It’s how many describe Kamat, an assistant professor of biomedical engineering at McCormick and member of the Center for Synthetic Biology since December 2017. They use words like “creative” and “dynamic” and talk about her ability to enhance any collaboration. They talk about the implications of her work, which focuses on creating artificial cells that can mimic cellular behavior. Her current research into how cell membranes respond to different types of energy won her the 2019 Young Investigator Research Program Award from the US Air Force Office of Scientific Research.
But Kamat? She says she’s the lucky one.
“I ended up at my dream school,” she says. “I knew this was a space I wanted to move into to pursue really creative ideas. You have to work with people who know the other components a lot better than you and interact with them daily to come up with ‘wacky’ new ideas.”
But Kamat’s path to Northwestern wasn’t a straight one. She grew up the daughter of a Notre Dame professor and software developer in South Bend, Indiana. Hoping not to run into them on campus, Kamat studied bioengineering at Rice University in Houston under Jennifer West, a noted biomaterials and nanotech researcher. “That’s where my love of research began,” she says.
But it was at the University of Pennsylvania with Daniel Hammer where she discovered her love for artificial cells. It came the first time she made a cell membrane out of synthetic polymers. She looked at them under the microscope and was amazed.
“I saw these perfect circles dancing around and it was beautiful,” she recalls “I thought ‘Well, this is something I could stare at for a long time.’”

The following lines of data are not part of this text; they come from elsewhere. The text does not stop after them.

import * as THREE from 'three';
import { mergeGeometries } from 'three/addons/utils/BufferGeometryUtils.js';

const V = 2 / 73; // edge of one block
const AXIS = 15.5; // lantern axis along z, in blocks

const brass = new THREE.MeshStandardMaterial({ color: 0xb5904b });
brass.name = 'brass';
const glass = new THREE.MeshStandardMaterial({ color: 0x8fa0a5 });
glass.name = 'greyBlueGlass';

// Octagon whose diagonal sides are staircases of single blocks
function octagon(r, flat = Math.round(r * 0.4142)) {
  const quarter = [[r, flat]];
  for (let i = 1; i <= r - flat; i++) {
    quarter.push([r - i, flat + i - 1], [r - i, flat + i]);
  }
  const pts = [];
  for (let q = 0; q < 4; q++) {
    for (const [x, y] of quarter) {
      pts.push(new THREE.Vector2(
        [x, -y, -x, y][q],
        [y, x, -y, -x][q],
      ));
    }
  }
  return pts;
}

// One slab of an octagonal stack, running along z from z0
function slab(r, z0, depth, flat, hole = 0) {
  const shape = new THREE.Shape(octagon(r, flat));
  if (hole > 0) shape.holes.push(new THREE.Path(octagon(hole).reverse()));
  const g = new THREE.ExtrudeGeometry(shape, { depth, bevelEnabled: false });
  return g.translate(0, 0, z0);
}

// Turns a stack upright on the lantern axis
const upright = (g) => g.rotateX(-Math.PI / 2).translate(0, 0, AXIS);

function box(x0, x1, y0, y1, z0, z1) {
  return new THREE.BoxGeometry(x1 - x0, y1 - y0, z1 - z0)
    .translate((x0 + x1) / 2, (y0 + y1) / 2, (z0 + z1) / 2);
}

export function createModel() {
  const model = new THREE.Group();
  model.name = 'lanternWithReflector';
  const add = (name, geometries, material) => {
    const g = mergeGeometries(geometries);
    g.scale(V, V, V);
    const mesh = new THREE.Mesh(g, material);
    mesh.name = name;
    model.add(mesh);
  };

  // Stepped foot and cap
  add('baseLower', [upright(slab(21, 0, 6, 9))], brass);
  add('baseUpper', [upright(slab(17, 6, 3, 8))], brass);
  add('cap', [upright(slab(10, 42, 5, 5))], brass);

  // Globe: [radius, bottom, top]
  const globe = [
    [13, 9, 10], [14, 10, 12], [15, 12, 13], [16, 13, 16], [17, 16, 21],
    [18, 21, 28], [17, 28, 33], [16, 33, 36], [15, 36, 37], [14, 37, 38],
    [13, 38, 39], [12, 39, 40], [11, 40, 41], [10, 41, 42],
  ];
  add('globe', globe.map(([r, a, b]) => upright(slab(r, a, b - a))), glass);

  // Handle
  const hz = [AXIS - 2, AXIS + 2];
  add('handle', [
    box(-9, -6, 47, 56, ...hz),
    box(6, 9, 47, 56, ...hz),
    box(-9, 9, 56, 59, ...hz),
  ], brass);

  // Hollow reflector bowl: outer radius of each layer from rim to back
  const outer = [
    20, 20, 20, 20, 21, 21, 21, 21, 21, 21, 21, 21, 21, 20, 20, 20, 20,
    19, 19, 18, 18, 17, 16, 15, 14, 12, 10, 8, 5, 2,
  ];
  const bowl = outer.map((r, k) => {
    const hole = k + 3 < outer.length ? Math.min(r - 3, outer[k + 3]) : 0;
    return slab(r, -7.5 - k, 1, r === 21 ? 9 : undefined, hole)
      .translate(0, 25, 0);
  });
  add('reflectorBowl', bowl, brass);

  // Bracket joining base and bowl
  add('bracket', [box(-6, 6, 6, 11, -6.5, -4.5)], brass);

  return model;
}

Kamat tempers that zeal with a similar passion for engineering. “Cells already perform such complex functions,” she says. “By trying to reconstruct them, we can learn how they work and put the parts back together in new ways.”
Kamat finished her doctorate in 2012 but still felt she had gaps in her knowledge. While she understood how to build cell membranes, she wondered if they could interact with their environments and make decisions, much like cells do. “Something you learn as a scientist is to identify the gap in your knowledge bank that you need to seal to do what you actually want to do,” she says.
That led her to the postdoctoral program at Harvard University and Szostak, who won the 2009 Nobel Prize as part the team that discovered telomeres, the caps on the end of DNA strands that prevent cellular decay. His lab at Massachusetts General was working on genetic polymers that could rewire parts of a cell. “I thought, ‘That’s the field I need to move into,’” she says.
Kamat spent four years in Boston studying RNA, a crucial polymer in forming cellular life, and using membranes to study how the two components may have worked together to form primitive cells. Her studies on how RNA behaves inside membranes — led to her eventual arrival in Evanston and quest to build synthetic cells.
Since joining the Center for Synthetic Biology, she’s started several projects, including one funded by a National Science Foundation grant with Leonard to graft biological sensors onto synthetic cells. A second project with Danielle Tullman-Ercek, who runs the master’s biotech program, is looking into the role of micro-compartmentalization in biochemical systems.
“She has this vision that she can implement extremely quickly, says Tullamn-Ercek, an associate professor in chemical and biological engineering. “We tend to come up with something creative and if that doesn’t pan out, we come up with something else creative, but there’s already a path for it. She’s able to pivot and come up with a new direction on the spot.”
While she enjoys working and collaborating with her colleagues, Kamat knows she’s still near the beginning of a lifelong journey to understanding cell membranes — from how they form to how they respond to environmental signals— to the point where she can reverse-engineer
them synthetically for different applications.
“This basic question of how cell membranes work will lead to the development of sensors and drug delivery tools,” she says, “but right now I’m focused on the fundamental question of how the lipids and proteins work together to accomplish specific tasks.”